Ballista is a heavy framed crossbow-type artillery drawn with a winch. It can release 77 cm bolts with 200 g heads or stones 2,5 – 40 kg in weight at range of 450 meters, though optimal range is 100-170 meters. Largest ballistas can release bolts / darts at beyond 1,100 meters; they are typically used only as siege or defensive weapons. These bolts are capable of penetrating armour plate. Normal ballista can release three bolts a minute; while smaller and weaker, repeating ballista can achieve 11 bolts per minute. Stone-throwing ballista can throw 26,2 kg stone over 400 meters, can be trusted to kill a man at 100 meters; walls have to be 5 meters thick to withstand an impact at 150 meters.

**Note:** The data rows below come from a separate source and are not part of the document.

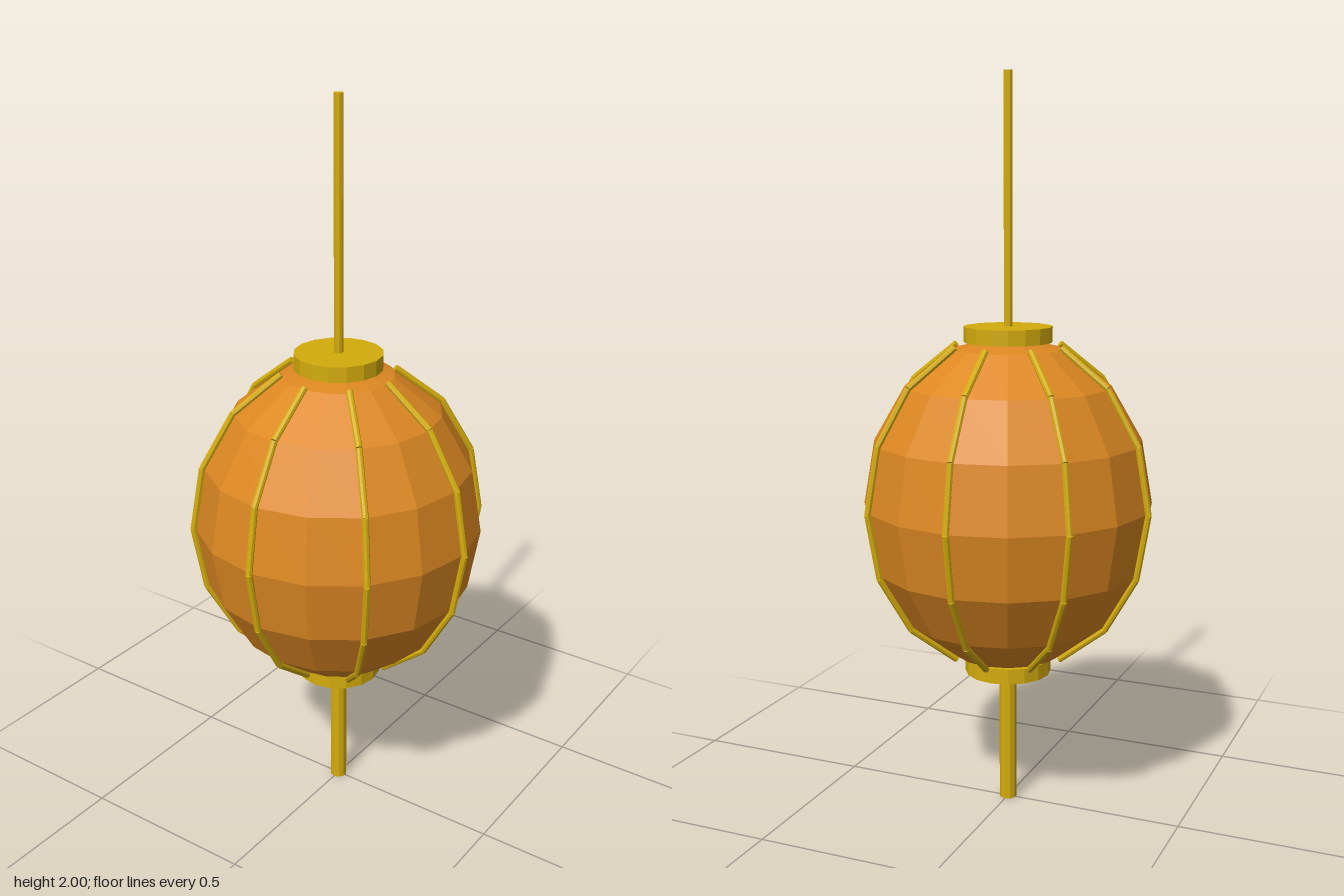
import * as THREE from 'three';

const CENTER_Y = 0.858;

export function createModel() {
  const model = new THREE.Group();
  model.name = 'hangingLantern';

  const orange = new THREE.MeshStandardMaterial({ color: 0xdd8822, flatShading: true });
  orange.name = 'orange paper';
  const gold = new THREE.MeshStandardMaterial({ color: 0xd4ac0d, flatShading: true });
  gold.name = 'gold';

  const add = (parent, name, geometry, material) => {
    const mesh = new THREE.Mesh(geometry, material);
    mesh.name = name;
    parent.add(mesh);
    return mesh;
  };

  // Vertical cylinder between two heights
  const post = (name, radius, y0, y1, sides) => {
    const mesh = add(model, name, new THREE.CylinderGeometry(radius, radius, y1 - y0, sides), gold);
    mesh.position.y = (y0 + y1) / 2;
  };

  // Faceted paper body, a little taller than wide
  const body = add(model, 'paperBody', new THREE.SphereGeometry(0.393, 16, 8), orange);
  body.scale.y = 0.457 / 0.393;
  body.position.y = CENTER_Y;

  // End caps, hanging cord and tassel
  post('topCap', 0.119, 1.298, 1.34, 16);
  post('bottomCap', 0.119, 0.377, 0.419, 16);
  post('hangingCord', 0.0125, 1.34, 2, 8);
  post('tassel', 0.024, 0, 0.377, 10);

  // Eight ribs, each made of straight rods following the body rings
  const up = new THREE.Vector3(0, 1, 0);
  const ringPoint = (i) => {
    const a = (i * Math.PI) / 8;
    return new THREE.Vector3(0.399 * Math.sin(a), 0.465 * Math.cos(a), 0);
  };
  for (let r = 0; r < 8; r++) {
    const rib = new THREE.Group();
    rib.name = 'rib';
    rib.position.y = CENTER_Y;
    rib.rotation.y = (r * Math.PI) / 4;
    for (let i = 1; i < 7; i++) {
      const a = ringPoint(i);
      const b = ringPoint(i + 1);
      const rod = add(rib, 'ribRod', new THREE.CylinderGeometry(0.009, 0.009, a.distanceTo(b), 8), gold);
      rod.position.copy(a).add(b).multiplyScalar(0.5);
      rod.quaternion.setFromUnitVectors(up, a.sub(b).normalize());
    }
    model.add(rib);
  }

  return model;
}
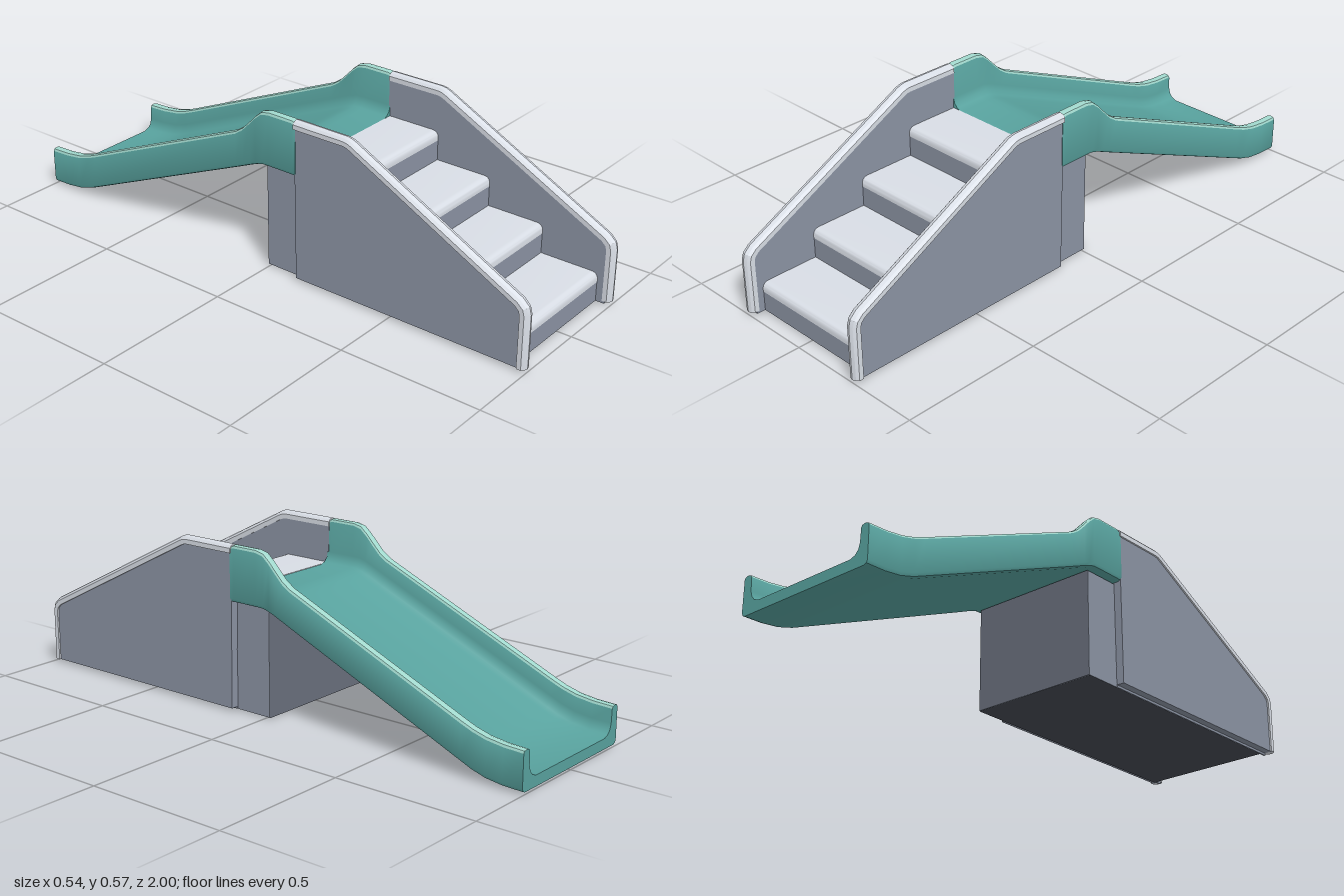
import * as THREE from 'three';
import { toCreasedNormals } from 'three/addons/utils/BufferGeometryUtils.js';

const material = (name, color) => {
  const m = new THREE.MeshStandardMaterial({ color });
  m.name = name;
  return m;
};

// Skins closed cross-sections (counter-clockwise seen with the path going away) and caps both ends.
// profile is the flat outline used for the caps; slot(j) picks the material of side strip j.
function loft(sections, profile, slot, crease) {
  const pos = [];
  const geo = new THREE.BufferGeometry();
  const tri = (...pts) => pts.forEach((p) => pos.push(p.x, p.y, p.z));
  const n = profile.length;
  for (let j = 0; j < n; j++) {
    const start = pos.length / 3;
    const k = (j + 1) % n;
    for (let i = 0; i < sections.length - 1; i++) {
      const s = sections[i], e = sections[i + 1];
      tri(s[j], e[k], s[k]);
      tri(s[j], e[j], e[k]);
    }
    geo.addGroup(start, pos.length / 3 - start, slot(j));
  }
  const start = pos.length / 3;
  const last = sections[sections.length - 1];
  for (const [a, b, c] of THREE.ShapeUtils.triangulateShape(profile, [])) {
    tri(sections[0][a], sections[0][b], sections[0][c]);
    tri(last[a], last[c], last[b]);
  }
  geo.addGroup(start, pos.length / 3 - start, 0);
  geo.setAttribute('position', new THREE.Float32BufferAttribute(pos, 3));
  return toCreasedNormals(geo, crease);
}

// Extrudes a [z, y] outline across x, centred on x = 0.
function sideExtrude(shape, width) {
  const geo = new THREE.ExtrudeGeometry(shape, { depth: width, bevelEnabled: false, curveSegments: 6 });
  geo.rotateY(-Math.PI / 2);
  geo.translate(width / 2, 0, 0);
  return toCreasedNormals(geo, 0.6);
}
const outline = (pts) => new THREE.Shape(pts.map(([z, y]) => new THREE.Vector2(z, y)));

// Shifts an open [z, y] path inwards by d, with mitred corners.
function inset(path, d) {
  const normal = (a, b) => {
    const l = Math.hypot(b[0] - a[0], b[1] - a[1]);
    return [-(b[1] - a[1]) / l, (b[0] - a[0]) / l];
  };
  return path.map((p, i) => {
    const n1 = normal(path[Math.max(i - 1, 0)], path[Math.max(i, 1)]);
    const n2 = i < path.length - 1 ? normal(p, path[i + 1]) : n1;
    const k = d / (1 + n1[0] * n2[0] + n1[1] * n2[1]);
    return [p[0] + (n1[0] + n2[0]) * k, p[1] + (n1[1] + n2[1]) * k];
  });
}

export function createModel() {
  const group = new THREE.Group();
  const bodyGrey = material('body grey', 0x8b93a3);
  const backGrey = material('back grey', 0x696f7c);
  const baseGrey = material('base dark grey', 0x464b54);
  const lightGrey = material('light grey', 0xd8dde5);
  const teal = material('slide teal', 0x58a29e);
  const paleTeal = material('rim teal', 0xa2d9ce);
  const add = (name, geo, mat, x = 0) => {
    const mesh = new THREE.Mesh(geo, mat);
    mesh.name = name;
    mesh.position.x = x;
    group.add(mesh);
  };

  // Stepped body with the block under the platform
  const steps = [0.95, 0.742, 0.535, 0.328, 0.13];
  const rise = 0.103;
  const stair = [[-0.01, 0.002]];
  for (let i = 0; i < 4; i++) {
    const front = steps[i] - 0.001;
    stair.push([front, i ? i * rise - 0.03 : 0.002], [front, (i + 1) * rise - 0.03]);
  }
  stair.push([0.13, 4 * rise - 0.03], [0.13, 0.37], [-0.01, 0.37]);
  add('stairBody', sideExtrude(outline(stair), 0.472), bodyGrey);

  // Dark underside and back face of the body
  add('baseFace', new THREE.PlaneGeometry(0.474, 0.959).rotateX(Math.PI / 2).translate(0, 0, 0.4695), baseGrey);
  add('backFace', new THREE.PlaneGeometry(0.472, 0.369).rotateY(Math.PI).translate(0, 0.1855, -0.012), backGrey);

  // Treads with a rounded lip
  for (let i = 0; i < 4; i++) {
    const front = steps[i], top = rise * (i + 1), back = steps[i + 1] - (i < 3 ? 0.01 : 0);
    const s = new THREE.Shape();
    s.moveTo(back, top - 0.032);
    s.lineTo(front, top - 0.032);
    s.lineTo(front, top - 0.025);
    s.quadraticCurveTo(front, top, front - 0.025, top);
    s.lineTo(back, top);
    add('tread', sideExtrude(s, 0.468), lightGrey);
  }

  // Side panels, their inner linings, and the rails that cap them
  const railPath = [[1, 0.01], [1, 0.195], [0.993, 0.22], [0.97, 0.242],
    [0.355, 0.558], [0.34, 0.564], [0.322, 0.567], [0.125, 0.567]];
  const edge = inset(railPath, 0.02);
  const panelGeo = sideExtrude(outline([...edge, [0.13, 0.01]]), 0.028);
  const liningGeo = sideExtrude(outline([[edge[0][0], 0.002], ...edge, [0.13, 0.002]]), 0.006);
  const railProfile = [[-0.02, 0.028], [0.02, 0.028], [0.02, 0.012], [0.0125, 0.004],
    [0, 0], [-0.0125, 0.004], [-0.02, 0.012]].map(([x, d]) => new THREE.Vector2(x, -d));
  const rings = railProfile.map((p) => inset(railPath, -p.y));
  const railSections = railPath.map((_, i) =>
    railProfile.map((p, j) => new THREE.Vector3(p.x, rings[j][i][1], rings[j][i][0])));
  const railGeo = loft(railSections, railProfile, () => 0, 0.3);
  for (const side of [1, -1]) {
    const name = side > 0 ? 'left' : 'right';
    add(name + 'Panel', panelGeo, bodyGrey, side * 0.25);
    add(name + 'Lining', liningGeo, bodyGrey, side * 0.2345);
    add(name + 'Rail', railGeo, [lightGrey], side * 0.25);
  }

  // Slide: a U section, each point measured from the underside (0), floor (1) or wall top (2)
  const half = [[0.252, 0, 0], [0.262, 0.004, 0], [0.266, 0.014, 0], [0.266, -0.01, 2], [0.262, -0.003, 2],
    [0.25, 0, 2], [0.238, -0.003, 2], [0.234, -0.01, 2], [0.232, 0.04, 1], [0.226, 0.02, 1],
    [0.214, 0.007, 1], [0.195, 0, 1]];
  const section = [...half, ...half.map(([x, d, r]) => [-x, d, r]).reverse()];
  const stations = [[0.13, 0.374, 0.56], [0.115, 0.374, 0.566], [0.02, 0.374, 0.566], [-0.01, 0.373, 0.559],
    [-0.035, 0.366, 0.538], [-0.06, 0.356, 0.512], [-0.09, 0.343, 0.482], [-0.12, 0.33, 0.462],
    [-0.78, 0.049, 0.18], [-0.82, 0.032, 0.164], [-0.87, 0.017, 0.15], [-0.93, 0.009, 0.142], [-1, 0.007, 0.139]];
  const place = (yb, yt) => section.map(([x, d, r]) => new THREE.Vector2(x, d + [yb, yb + 0.036, yt][r]));
  const slideSections = stations.map(([z, yb, yt]) => place(yb, yt).map((p) => new THREE.Vector3(p.x, p.y, z)));
  const isRim = (j) => [3, 4, 5, 6].includes(Math.min(j, section.length - 2 - j));
  add('slide', loft(slideSections, place(0, 0.13), (j) => (isRim(j) ? 1 : 0), 0.7), [teal, paleTeal]);

  return group;
}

Lighter stone-throwing ballistae are often used to de-crenelate the walls, removing cover for defenders. Super-heavy stonethrowers can throw 75 kg stones; with small projectiles, they can achieve range of 700 meters. Ballistae are typically placed on towers – there will not be room for any artillery on curtain wall – and are used for counterbattery fire. However, their complexity and need for regular maintenance means that they are typically not used by a medieval society. They would only be used if society transitioned from antiquity to middle ages and renaissance without having actual middle ages (that is, collapse and feudalization of society). But this means no feudal lords, presence of large sophisticated states akin to Roman Empire (even if that of 7th – 11th century) and generally world unlike most medieval fantasy.
A counterweight trebuchet uses a mass of rocks or lead in place of the crew, and is simple enough to be built even by societies which lack technical know-how and/or capability to build ballistae. A 2-ton counterweight enables 15 kg stone to be hurled 168 meters, and 9-ton counterweight allows 140-kg stone to be hurled 300 meters. A 4-ton trebuchet gives 450 m range with 10 kg stone and 183 m range with 100 kg stone. 6-ton trebuchet gives 320 m range with 55 kg stone and 200 m range with 100 kg stone. Heaviest projectiles used are 240 kg, while longest range (light stone and heavy trebuchet) is around 400 meters. Projectiles themselves may or may not be standardized in shape and weight: this will again depend on sophistication of the society (as a rule of thumb, if you have ballistae or gunpowder artillery, projectiles will be standardized; if not, they will not be). Trebuchets can be used in city and castle defence. They cannot, however, be placed on the wall, as operation of trebuchet will damage the wall; instead they will be placed behind the wall, so that only trebuchet’s arm is visible over it and even then only when fully extended.
- Povijest Ljudskog Roda – Srednjovjekovni Dvorci
About the Author:
Toni Šušnjar is an amateur historian and fantasy enthusiast with particular interest in Ancient and Medieval history as well as Medieval and High Fantasy. He also writes Military Fantasy blog. You can follow him on the Military Fantasy Facebook page.